House Speaker John Boehner has moved to
defend the Defense of Marriage Act (DOMA) in court.
Boehner announced on Friday a
five-member panel to consider whether to instruct the House's
nonpartisan Office of the General Counsel to defend the law.
announced last week that his administration would no longer
defend the 1996 law that bans federal agencies from recognizing the
legal marriages of gay and lesbian couples and allows states to
ignore such marriages from out of state. The president said he
believes parts of the law are unconstitutional.
The Bipartisan Legal Advisory Group
includes three Republicans – Boehner, House Majority Leader Eric
Cantor and Majority Whip Kevin McCarthy – and two Democrats –
Minority Leader Nancy Pelosi and Minority Whip Steny Hoyer.
"It is regrettable that the Obama
Administration has opened this divisive issue at a time when
Americans want their leaders to focus on jobs and the challenges
facing our economy," Boehner said in a statement. "The
constitutionality of this law should be determined by the courts —
not by the president unilaterally — and this action by the House
will ensure the matter is addressed in a manner consistent with our
Pelosi vowed to vote against allowing
the House to defend DOMA.
"This legislation has long raised
constitutional questions and has long been viewed as a violation of
the equal protection clause," Pelosi said in a statement.
"That’s why I voted against it on the floor, and that’s why

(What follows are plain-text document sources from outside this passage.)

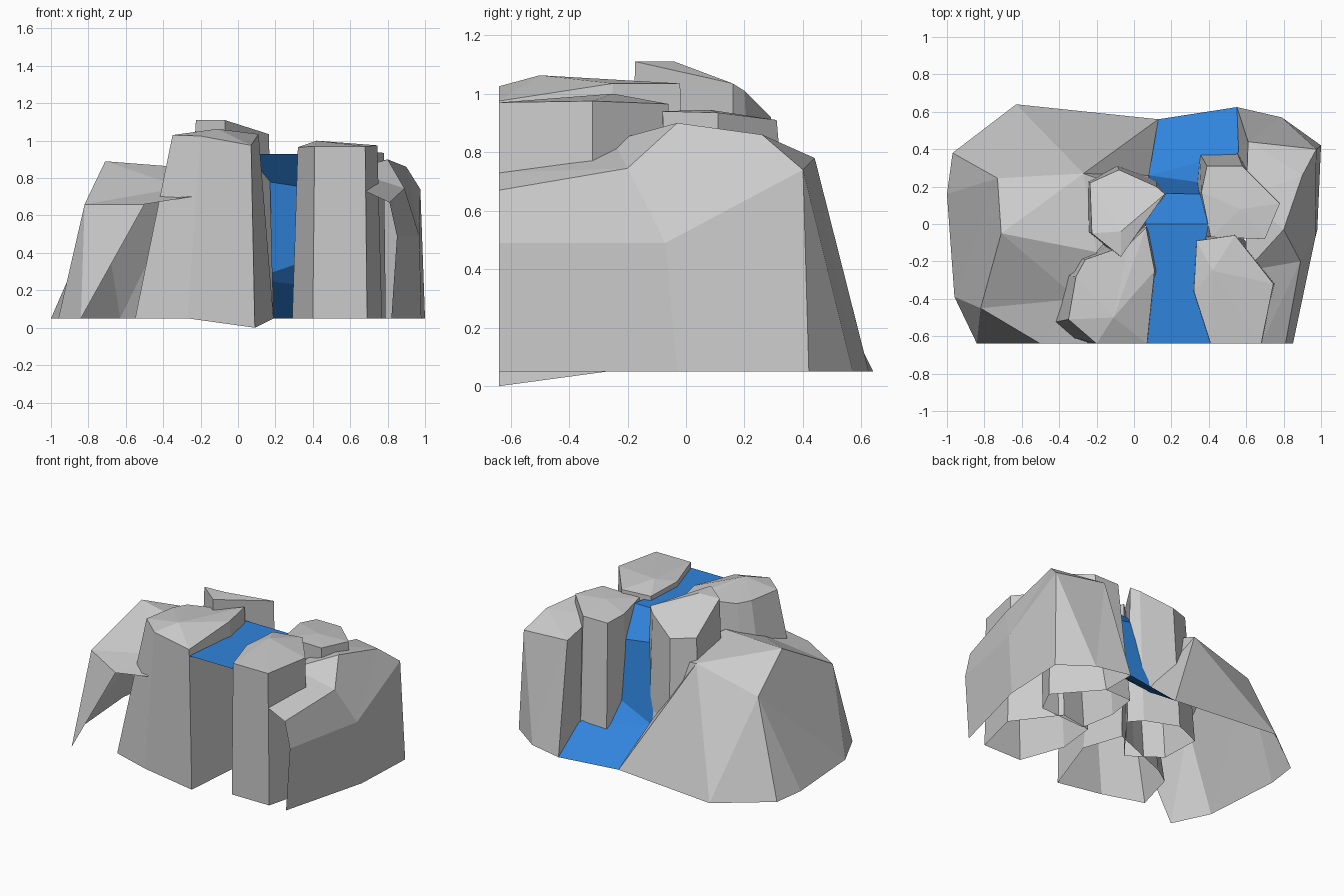
import bpy


def mesh(name, verts, faces):
    me = bpy.data.meshes.new(name)
    me.from_pydata(verts, [], faces)
    me.validate()
    ob = bpy.data.objects.new(name, me)
    bpy.context.collection.objects.link(ob)
    return ob


def rock(name, base, top, peak):
    """Open-bottomed boulder: matching base and top rings (anticlockwise) and a faceted cap."""
    n = len(top)
    base = [(p[0], p[1], p[2] if len(p) > 2 else 0.05) for p in base]
    faces = []
    for i in range(n):
        j = (i + 1) % n
        faces.append((i, j, n + j, n + i))
        faces.append((n + i, n + j, 2 * n))
    return mesh(name, base + list(top) + [peak], faces)


# Four tall boulders that frame the stream
rock("front_left_boulder",
     [(-.27, -.64), (.09, -.64, 0), (.19, -.27), (.1, 0), (-.05, -.06), (-.35, -.18), (-.47, -.26), (-.55, -.55)],
     [(-.2, -.64, 1.025), (.07, -.64, .975), (.11, -.25, 1.035), (.065, -.02, 1.035), (-.03, -.11, 1.03),
      (-.26, -.19, 1.03), (-.31, -.28, 1.03), (-.35, -.51, 1.03)],
     (-.11, -.5, 1.063))
rock("front_right_boulder",
     [(.4, -.64), (.69, -.64), (.77, -.32), (.55, -.03), (.32, -.07), (.29, -.34)],
     [(.41, -.64, .97), (.68, -.64, .97), (.745, -.32, .975), (.54, -.06, .965), (.335, -.09, .96), (.32, -.36, .965)],
     (.42, -.25, 1.0))
rock("back_right_boulder",
     [(.36, -.07), (.71, -.05), (.79, .11), (.55, .385), (.35, .38), (.32, .17)],
     [(.41, -.07, .94), (.7, -.08, .94), (.78, .11, .935), (.58, .31, .91), (.39, .31, .91), (.36, .17, .93)],
     (.57, .08, .945))
rock("back_left_boulder",
     [(-.07, -.18), (.19, .16), (.12, .24), (-.1, .33), (-.29, .25), (-.28, -.03)],
     [(-.07, -.175, 1.11), (.165, .16, 1.035), (.12, .2, 1.01), (-.08, .29, .92), (-.235, .22, .94), (-.225, -.05, 1.11)],
     (-.07, -.04, 1.11))

# Broad hill on the left, open where it meets the front cut
mesh("left_hill",
     [(-.84, -.64, .05), (-.96, -.39, .05), (-1, .16, .05), (-.97, .38, .05), (-.63, .64, .05), (.13, .56, .05),
      (.08, .26, .3), (-.82, -.45, .66), (-.71, -.05, .89), (-.73, .245, .67), (-.27, .27, .79),
      (-.2, -.15, .85), (-.5, -.64, .66), (-.3, -.4, .75), (.06, .15, .7), (-.25, -.64, .7)],
     [(0, 7, 1), (0, 12, 7), (1, 7, 8), (1, 8, 9), (1, 9, 2), (2, 9, 3), (3, 9, 4), (4, 9, 10),
      (4, 10, 5), (5, 10, 6), (8, 10, 9), (8, 11, 10), (7, 13, 8), (8, 13, 11), (7, 12, 13),
      (12, 15, 13), (13, 15, 11), (10, 14, 6), (10, 11, 14)])

# Rock shoulder on the right, open at the front cut
mesh("right_shoulder",
     [(.82, -.64, .05), (.98, -.03, .05), (1, .42, .05), (.79, .57, .05), (.55, .625, .05),
      (.55, .385, .05), (.68, -.64, .73), (.81, -.64, .67), (.85, -.64, .49), (.97, -.07, .49),
      (.89, -.2, .745), (.8, -.03, .9), (.9, .26, .86), (.975, .4, .74), (.61, .44, .78), (.6, .15, .85),
      (.6, -.25, .84)],
     [(0, 1, 9, 8), (8, 9, 10, 7), (1, 2, 13, 9), (9, 13, 12), (9, 12, 11, 10),
      (6, 7, 10), (6, 10, 16), (16, 10, 11), (16, 11, 15), (11, 12, 15), (12, 14, 15), (12, 13, 14),
      (2, 3, 13), (3, 14, 13), (3, 4, 14), (4, 5, 14), (5, 15, 14)])

# Stream, waterfall and pool as one strip of cross lines
left = [(.07, -.64, .93), (.11, -.25, .93), (.06, .0, .93), (.1, .165, .79), (.08, .26, .26), (.13, .56, .05)]
right = [(.41, -.64, .93), (.33, -.34, .93), (.4, .0, .93), (.36, .16, .75), (.37, .22, .36), (.55, .625, .05)]
strip = [(i, i + 6, i + 7, i + 1) for i in range(4)]
# the pool fans out around the back right boulder
pool = [(4, 10, 12), (4, 12, 5), (12, 11, 5)]
water = mesh("waterfall", left + right + [(.56, .385, .2)], strip + pool)
blue = bpy.data.materials.new("water_blue")
blue.diffuse_color = (.03, .23, .72, 1)
water.data.materials.append(blue)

I oppose Speaker Boehner’s effort to put the House in the position
of defending this indefensible statute."